**RECORDED INFORMATION**
::::

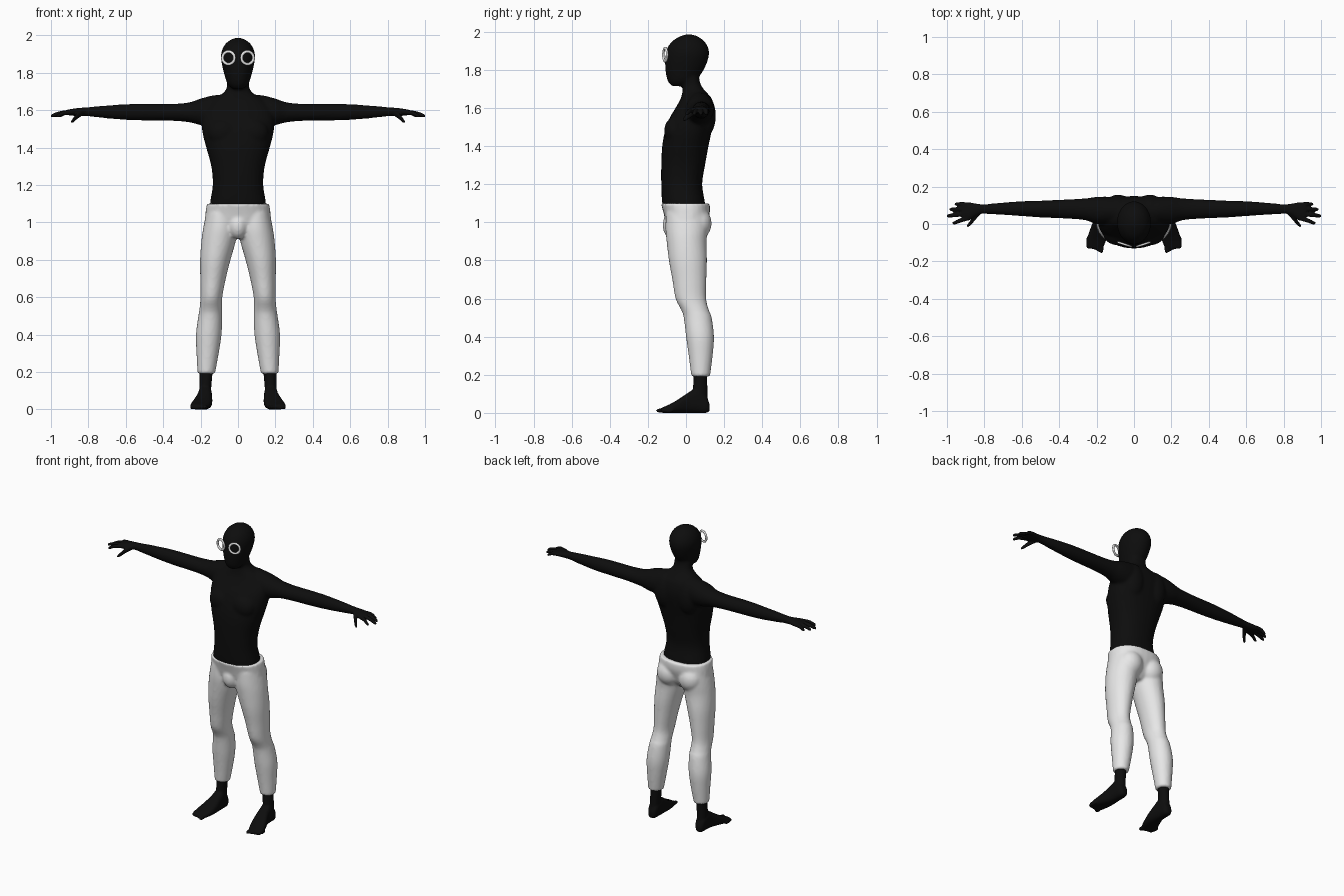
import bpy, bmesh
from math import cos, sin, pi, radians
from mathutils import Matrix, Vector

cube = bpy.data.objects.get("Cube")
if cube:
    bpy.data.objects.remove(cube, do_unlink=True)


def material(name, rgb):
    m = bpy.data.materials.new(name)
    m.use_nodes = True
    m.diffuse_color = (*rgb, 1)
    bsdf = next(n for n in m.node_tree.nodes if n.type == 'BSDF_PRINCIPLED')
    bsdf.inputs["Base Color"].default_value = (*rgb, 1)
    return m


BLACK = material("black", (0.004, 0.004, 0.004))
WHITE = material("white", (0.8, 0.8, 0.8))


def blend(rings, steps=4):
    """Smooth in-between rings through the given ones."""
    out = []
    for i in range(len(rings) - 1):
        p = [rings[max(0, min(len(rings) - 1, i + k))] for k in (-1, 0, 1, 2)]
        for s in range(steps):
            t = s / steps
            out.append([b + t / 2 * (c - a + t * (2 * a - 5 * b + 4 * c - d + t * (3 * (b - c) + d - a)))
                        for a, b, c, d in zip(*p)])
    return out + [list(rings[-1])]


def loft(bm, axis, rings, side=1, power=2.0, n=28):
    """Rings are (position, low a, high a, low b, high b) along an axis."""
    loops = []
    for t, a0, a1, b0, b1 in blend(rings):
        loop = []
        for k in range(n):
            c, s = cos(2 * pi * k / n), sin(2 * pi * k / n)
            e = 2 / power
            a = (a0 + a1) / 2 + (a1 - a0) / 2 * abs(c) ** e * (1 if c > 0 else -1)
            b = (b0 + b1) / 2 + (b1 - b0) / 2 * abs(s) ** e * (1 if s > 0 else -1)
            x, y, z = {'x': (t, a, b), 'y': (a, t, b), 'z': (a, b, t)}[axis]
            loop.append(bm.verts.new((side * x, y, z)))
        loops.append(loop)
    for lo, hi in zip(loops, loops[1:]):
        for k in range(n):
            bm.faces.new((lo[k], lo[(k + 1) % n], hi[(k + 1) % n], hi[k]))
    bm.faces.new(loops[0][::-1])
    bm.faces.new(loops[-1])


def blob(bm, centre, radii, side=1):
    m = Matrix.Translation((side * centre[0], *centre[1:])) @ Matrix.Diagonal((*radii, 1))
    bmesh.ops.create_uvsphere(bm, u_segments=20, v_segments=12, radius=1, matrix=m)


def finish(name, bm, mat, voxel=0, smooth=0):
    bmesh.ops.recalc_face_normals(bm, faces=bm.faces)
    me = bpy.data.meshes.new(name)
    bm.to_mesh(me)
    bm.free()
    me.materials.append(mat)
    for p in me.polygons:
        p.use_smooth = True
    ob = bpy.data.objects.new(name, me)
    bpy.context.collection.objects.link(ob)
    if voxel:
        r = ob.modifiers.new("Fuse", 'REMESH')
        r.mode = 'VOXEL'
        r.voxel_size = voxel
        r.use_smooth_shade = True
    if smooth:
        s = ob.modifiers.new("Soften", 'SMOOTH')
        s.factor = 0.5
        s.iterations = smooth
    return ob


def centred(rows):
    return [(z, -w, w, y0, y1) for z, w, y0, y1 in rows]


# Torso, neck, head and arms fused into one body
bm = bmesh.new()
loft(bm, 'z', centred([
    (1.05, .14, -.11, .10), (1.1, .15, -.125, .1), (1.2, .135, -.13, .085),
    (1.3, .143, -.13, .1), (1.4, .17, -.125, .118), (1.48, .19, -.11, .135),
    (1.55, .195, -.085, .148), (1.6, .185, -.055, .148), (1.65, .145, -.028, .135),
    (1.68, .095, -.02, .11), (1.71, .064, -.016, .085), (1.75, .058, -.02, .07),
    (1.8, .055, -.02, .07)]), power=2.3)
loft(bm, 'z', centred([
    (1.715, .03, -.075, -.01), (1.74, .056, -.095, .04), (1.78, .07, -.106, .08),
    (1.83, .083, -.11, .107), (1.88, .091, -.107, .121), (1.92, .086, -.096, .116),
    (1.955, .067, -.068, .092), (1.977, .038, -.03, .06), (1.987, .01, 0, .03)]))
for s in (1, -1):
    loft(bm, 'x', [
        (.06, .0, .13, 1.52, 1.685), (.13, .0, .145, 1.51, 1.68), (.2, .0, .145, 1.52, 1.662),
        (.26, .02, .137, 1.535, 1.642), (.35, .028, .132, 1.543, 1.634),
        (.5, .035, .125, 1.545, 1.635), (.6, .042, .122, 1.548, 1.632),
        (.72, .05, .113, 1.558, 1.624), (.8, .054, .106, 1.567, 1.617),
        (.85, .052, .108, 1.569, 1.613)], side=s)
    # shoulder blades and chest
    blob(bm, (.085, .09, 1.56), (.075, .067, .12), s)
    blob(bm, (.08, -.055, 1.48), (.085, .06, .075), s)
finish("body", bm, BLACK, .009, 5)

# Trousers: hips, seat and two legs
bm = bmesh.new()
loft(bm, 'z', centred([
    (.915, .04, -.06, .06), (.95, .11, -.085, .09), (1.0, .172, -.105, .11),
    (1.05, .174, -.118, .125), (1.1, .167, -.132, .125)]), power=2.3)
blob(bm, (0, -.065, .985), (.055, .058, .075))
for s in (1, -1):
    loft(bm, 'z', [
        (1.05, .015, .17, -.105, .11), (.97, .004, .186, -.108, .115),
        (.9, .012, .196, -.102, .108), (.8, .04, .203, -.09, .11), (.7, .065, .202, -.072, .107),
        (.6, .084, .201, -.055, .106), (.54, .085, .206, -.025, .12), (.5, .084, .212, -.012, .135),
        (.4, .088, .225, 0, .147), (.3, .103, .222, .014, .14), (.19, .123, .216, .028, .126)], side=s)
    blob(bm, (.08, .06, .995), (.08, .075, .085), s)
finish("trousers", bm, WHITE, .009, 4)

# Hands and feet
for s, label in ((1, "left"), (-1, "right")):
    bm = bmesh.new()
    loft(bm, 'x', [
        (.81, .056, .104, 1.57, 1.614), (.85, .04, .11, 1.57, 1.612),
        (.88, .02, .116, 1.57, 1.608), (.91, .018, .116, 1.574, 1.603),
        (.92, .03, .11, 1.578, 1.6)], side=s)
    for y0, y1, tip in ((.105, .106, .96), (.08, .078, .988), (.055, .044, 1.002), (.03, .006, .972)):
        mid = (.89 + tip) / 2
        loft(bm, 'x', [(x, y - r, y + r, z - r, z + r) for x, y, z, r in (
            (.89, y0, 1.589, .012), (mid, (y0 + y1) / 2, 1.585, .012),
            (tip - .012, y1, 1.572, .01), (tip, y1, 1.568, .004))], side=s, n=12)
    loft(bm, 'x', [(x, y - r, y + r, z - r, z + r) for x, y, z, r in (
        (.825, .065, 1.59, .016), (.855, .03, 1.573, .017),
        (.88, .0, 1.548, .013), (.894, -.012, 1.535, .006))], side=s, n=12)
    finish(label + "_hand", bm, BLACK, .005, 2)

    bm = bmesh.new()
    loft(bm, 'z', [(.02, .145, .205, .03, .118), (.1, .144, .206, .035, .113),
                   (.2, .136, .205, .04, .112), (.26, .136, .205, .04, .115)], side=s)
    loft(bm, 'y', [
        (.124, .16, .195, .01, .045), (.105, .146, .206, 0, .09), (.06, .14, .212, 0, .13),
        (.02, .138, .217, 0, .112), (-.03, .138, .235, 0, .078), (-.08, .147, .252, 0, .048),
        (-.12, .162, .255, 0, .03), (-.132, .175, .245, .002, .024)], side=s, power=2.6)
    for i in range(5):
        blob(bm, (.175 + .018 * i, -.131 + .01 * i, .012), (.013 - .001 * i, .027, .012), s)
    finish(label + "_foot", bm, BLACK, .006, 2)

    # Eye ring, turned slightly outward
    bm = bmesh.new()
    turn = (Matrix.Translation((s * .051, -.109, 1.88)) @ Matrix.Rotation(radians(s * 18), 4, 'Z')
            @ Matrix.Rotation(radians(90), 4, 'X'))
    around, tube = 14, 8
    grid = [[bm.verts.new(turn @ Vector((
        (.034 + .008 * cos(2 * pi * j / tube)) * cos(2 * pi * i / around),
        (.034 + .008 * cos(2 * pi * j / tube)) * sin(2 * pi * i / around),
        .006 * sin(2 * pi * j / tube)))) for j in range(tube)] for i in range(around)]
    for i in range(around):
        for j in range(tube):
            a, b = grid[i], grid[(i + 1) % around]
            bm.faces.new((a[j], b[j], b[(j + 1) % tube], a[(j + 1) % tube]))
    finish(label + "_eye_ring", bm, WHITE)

::::

Taking the records above, retype every line from the one with "bpy.data.objects.remove(cube, do_unlink=True)" down to the one with "t = s / steps", exactly and with nothing else.

**RESULT OF THE TASK**
    bpy.data.objects.remove(cube, do_unlink=True)


def material(name, rgb):
    m = bpy.data.materials.new(name)
    m.use_nodes = True
    m.diffuse_color = (*rgb, 1)
    bsdf = next(n for n in m.node_tree.nodes if n.type == 'BSDF_PRINCIPLED')
    bsdf.inputs["Base Color"].default_value = (*rgb, 1)
    return m


BLACK = material("black", (0.004, 0.004, 0.004))
WHITE = material("white", (0.8, 0.8, 0.8))


def blend(rings, steps=4):
    """Smooth in-between rings through the given ones."""
    out = []
    for i in range(len(rings) - 1):
        p = [rings[max(0, min(len(rings) - 1, i + k))] for k in (-1, 0, 1, 2)]
        for s in range(steps):
            t = s / steps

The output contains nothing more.